* **Task brief**: From the entries that follow, copy exactly the lines beginning at the line holding "# Flat at the tongue's edge" and continuing through the line holding "for half in".

Entries taken from a collection:
== Segment start ==
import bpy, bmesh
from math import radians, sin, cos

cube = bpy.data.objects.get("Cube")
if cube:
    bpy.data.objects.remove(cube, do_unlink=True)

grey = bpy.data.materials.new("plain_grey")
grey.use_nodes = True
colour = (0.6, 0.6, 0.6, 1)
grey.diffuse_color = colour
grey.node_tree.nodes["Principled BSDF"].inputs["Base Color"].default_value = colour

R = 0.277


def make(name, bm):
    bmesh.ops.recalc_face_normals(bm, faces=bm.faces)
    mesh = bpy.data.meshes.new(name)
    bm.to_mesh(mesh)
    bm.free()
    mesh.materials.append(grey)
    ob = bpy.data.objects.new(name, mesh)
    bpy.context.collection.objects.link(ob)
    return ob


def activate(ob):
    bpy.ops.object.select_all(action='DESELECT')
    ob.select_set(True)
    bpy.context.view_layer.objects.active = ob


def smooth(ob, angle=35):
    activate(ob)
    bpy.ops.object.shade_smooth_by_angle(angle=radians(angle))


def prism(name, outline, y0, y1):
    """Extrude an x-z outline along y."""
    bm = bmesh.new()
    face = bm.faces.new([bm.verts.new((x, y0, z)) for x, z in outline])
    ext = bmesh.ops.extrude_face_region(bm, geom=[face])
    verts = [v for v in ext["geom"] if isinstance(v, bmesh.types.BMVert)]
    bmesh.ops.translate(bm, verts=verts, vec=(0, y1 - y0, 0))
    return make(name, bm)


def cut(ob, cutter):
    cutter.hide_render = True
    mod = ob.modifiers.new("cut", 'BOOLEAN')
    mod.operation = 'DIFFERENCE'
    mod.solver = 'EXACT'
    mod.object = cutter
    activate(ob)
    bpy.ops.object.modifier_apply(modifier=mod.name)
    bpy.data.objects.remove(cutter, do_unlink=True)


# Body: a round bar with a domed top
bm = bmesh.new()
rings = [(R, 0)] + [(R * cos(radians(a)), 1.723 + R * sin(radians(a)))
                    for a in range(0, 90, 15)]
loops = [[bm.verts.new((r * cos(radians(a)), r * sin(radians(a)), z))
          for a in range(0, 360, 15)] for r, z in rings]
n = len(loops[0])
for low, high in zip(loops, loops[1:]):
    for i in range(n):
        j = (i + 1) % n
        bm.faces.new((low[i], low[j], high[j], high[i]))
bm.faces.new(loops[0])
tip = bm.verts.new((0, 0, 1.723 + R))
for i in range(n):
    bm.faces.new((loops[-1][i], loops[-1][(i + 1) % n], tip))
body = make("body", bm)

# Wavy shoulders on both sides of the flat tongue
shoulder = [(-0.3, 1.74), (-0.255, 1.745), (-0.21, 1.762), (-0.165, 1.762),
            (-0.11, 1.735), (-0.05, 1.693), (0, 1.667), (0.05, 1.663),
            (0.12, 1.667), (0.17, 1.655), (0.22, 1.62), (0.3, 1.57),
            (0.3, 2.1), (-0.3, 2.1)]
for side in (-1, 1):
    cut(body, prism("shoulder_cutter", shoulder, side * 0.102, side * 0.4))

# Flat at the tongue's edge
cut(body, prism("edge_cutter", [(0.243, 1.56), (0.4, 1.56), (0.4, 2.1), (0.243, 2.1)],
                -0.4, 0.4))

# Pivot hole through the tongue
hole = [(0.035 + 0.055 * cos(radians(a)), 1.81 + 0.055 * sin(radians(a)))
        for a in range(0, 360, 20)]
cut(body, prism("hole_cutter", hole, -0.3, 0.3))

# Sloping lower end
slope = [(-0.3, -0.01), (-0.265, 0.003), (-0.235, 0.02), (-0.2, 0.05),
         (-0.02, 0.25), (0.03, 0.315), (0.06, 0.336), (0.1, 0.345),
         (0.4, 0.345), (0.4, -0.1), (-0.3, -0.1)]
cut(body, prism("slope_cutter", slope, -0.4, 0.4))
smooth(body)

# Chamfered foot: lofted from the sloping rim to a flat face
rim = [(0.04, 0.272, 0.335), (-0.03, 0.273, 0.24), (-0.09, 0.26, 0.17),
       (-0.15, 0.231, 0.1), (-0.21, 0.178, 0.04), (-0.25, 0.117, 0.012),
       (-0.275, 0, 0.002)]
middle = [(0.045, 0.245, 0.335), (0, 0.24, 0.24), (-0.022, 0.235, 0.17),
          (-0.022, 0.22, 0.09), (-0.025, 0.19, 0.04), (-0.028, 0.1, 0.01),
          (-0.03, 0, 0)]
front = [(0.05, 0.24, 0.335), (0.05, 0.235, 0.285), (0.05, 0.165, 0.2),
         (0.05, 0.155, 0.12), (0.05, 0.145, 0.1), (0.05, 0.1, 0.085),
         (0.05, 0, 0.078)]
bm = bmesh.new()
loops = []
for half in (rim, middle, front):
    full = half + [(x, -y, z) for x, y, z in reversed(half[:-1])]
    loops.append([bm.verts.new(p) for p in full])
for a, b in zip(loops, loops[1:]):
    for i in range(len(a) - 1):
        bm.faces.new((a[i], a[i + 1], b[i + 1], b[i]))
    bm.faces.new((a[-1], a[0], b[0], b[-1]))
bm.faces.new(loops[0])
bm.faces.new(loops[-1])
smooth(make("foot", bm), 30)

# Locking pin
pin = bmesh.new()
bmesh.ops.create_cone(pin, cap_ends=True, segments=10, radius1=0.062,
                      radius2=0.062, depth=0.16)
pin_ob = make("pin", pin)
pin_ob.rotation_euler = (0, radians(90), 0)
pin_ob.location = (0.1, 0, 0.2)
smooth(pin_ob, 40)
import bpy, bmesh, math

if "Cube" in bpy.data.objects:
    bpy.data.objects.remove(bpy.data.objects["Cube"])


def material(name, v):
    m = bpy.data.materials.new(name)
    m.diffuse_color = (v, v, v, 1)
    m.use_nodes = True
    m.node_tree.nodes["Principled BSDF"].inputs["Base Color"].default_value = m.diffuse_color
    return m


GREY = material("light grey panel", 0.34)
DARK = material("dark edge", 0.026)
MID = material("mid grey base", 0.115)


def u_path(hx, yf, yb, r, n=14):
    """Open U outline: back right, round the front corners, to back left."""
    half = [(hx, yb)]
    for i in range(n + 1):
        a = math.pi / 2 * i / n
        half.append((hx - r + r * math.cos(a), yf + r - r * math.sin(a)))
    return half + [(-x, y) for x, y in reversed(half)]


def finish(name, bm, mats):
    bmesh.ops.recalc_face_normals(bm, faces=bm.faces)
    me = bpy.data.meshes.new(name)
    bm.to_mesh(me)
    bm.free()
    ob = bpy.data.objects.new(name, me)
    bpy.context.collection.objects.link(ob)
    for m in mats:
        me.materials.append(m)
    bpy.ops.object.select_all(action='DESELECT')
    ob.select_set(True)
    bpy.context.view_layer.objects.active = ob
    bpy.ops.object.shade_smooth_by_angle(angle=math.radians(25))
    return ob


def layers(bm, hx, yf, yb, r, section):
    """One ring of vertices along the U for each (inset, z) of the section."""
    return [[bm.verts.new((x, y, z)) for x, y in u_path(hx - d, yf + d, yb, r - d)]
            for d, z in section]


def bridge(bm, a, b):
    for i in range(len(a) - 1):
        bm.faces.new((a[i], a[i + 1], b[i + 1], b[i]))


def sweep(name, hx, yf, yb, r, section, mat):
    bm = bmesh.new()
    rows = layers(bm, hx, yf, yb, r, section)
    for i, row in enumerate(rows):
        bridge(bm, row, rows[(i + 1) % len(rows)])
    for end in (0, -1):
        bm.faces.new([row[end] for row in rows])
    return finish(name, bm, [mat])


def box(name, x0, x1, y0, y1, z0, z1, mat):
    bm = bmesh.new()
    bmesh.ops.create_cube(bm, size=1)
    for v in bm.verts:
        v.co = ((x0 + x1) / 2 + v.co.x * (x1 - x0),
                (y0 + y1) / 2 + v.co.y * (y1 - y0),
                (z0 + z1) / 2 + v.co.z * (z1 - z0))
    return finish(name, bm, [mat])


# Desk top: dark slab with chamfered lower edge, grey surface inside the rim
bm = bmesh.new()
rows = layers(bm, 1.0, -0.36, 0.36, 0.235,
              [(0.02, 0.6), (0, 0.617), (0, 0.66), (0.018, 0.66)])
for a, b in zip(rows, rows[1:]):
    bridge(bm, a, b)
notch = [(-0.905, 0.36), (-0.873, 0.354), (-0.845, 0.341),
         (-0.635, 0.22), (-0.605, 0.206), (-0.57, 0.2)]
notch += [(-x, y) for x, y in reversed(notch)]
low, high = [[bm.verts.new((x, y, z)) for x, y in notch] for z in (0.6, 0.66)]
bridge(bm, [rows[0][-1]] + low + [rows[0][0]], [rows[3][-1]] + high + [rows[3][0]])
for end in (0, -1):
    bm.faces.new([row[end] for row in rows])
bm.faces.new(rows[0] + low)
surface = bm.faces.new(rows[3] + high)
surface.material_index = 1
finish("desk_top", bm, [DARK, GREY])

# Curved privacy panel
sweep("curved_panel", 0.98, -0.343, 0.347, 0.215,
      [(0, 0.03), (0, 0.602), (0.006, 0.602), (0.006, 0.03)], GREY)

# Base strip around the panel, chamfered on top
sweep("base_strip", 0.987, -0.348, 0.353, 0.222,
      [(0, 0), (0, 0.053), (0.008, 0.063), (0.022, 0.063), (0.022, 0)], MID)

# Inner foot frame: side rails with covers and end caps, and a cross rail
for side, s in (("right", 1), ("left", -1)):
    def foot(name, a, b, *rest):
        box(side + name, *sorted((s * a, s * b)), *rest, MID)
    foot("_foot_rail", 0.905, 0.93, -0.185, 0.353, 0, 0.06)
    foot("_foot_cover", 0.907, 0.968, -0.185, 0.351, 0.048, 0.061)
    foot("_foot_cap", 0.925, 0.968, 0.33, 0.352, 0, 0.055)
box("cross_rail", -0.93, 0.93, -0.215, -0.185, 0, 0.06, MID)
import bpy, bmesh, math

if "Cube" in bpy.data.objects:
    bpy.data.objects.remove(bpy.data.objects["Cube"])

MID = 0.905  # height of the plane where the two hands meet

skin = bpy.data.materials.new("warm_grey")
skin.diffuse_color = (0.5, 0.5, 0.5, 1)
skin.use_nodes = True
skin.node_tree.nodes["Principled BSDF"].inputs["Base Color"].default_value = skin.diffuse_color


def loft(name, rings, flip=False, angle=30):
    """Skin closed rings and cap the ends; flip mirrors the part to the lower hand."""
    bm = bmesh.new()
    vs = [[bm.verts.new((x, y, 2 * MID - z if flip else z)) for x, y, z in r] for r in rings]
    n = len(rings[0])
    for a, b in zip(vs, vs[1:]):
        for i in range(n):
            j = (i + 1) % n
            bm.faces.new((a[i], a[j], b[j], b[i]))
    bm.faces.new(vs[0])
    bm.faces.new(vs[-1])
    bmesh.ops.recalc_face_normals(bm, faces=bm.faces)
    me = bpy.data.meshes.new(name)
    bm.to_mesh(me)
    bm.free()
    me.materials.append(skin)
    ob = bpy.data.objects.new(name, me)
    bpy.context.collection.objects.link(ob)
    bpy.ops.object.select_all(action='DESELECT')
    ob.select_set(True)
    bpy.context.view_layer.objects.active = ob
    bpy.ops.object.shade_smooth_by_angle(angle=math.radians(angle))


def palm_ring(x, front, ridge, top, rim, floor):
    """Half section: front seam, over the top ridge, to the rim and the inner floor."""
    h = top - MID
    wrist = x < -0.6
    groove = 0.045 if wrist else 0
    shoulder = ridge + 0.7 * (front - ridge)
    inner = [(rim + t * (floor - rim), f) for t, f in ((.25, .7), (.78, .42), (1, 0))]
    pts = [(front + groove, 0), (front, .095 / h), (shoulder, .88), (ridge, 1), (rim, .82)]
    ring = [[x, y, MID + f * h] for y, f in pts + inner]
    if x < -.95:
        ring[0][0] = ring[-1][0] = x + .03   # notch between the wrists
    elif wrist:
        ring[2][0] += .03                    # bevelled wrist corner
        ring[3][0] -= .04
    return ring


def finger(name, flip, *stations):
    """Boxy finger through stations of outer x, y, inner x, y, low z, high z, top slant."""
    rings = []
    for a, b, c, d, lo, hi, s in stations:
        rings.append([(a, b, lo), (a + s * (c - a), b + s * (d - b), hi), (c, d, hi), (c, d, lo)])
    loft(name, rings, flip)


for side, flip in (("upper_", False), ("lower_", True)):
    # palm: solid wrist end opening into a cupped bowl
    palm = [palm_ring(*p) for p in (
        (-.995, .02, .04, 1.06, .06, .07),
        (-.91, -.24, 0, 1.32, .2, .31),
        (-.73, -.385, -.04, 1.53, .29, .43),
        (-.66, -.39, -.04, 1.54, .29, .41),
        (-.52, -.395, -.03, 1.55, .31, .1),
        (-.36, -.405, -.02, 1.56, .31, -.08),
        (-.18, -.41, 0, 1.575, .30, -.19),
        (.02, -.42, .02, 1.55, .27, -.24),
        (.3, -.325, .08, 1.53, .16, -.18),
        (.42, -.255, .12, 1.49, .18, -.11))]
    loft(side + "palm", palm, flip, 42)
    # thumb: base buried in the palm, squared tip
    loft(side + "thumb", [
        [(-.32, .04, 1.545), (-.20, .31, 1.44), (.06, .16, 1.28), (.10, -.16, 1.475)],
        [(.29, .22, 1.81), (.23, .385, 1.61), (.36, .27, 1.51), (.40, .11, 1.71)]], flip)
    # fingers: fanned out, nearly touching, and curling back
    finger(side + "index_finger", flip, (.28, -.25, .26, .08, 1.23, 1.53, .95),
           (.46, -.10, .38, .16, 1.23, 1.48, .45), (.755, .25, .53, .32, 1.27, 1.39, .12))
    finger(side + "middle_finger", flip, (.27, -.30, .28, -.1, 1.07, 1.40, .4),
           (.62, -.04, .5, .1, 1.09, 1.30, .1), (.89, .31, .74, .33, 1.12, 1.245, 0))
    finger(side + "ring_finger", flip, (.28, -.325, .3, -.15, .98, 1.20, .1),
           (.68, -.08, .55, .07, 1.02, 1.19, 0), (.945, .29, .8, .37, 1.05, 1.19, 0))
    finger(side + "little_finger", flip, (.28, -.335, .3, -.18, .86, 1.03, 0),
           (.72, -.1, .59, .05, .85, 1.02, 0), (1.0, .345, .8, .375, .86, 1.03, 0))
== Segment end ==
* **Task solution**:
# Flat at the tongue's edge
cut(body, prism("edge_cutter", [(0.243, 1.56), (0.4, 1.56), (0.4, 2.1), (0.243, 2.1)],
                -0.4, 0.4))

# Pivot hole through the tongue
hole = [(0.035 + 0.055 * cos(radians(a)), 1.81 + 0.055 * sin(radians(a)))
        for a in range(0, 360, 20)]
cut(body, prism("hole_cutter", hole, -0.3, 0.3))

# Sloping lower end
slope = [(-0.3, -0.01), (-0.265, 0.003), (-0.235, 0.02), (-0.2, 0.05),
         (-0.02, 0.25), (0.03, 0.315), (0.06, 0.336), (0.1, 0.345),
         (0.4, 0.345), (0.4, -0.1), (-0.3, -0.1)]
cut(body, prism("slope_cutter", slope, -0.4, 0.4))
smooth(body)

# Chamfered foot: lofted from the sloping rim to a flat face
rim = [(0.04, 0.272, 0.335), (-0.03, 0.273, 0.24), (-0.09, 0.26, 0.17),
       (-0.15, 0.231, 0.1), (-0.21, 0.178, 0.04), (-0.25, 0.117, 0.012),
       (-0.275, 0, 0.002)]
middle = [(0.045, 0.245, 0.335), (0, 0.24, 0.24), (-0.022, 0.235, 0.17),
          (-0.022, 0.22, 0.09), (-0.025, 0.19, 0.04), (-0.028, 0.1, 0.01),
          (-0.03, 0, 0)]
front = [(0.05, 0.24, 0.335), (0.05, 0.235, 0.285), (0.05, 0.165, 0.2),
         (0.05, 0.155, 0.12), (0.05, 0.145, 0.1), (0.05, 0.1, 0.085),
         (0.05, 0, 0.078)]
bm = bmesh.new()
loops = []
for half in (rim, middle, front):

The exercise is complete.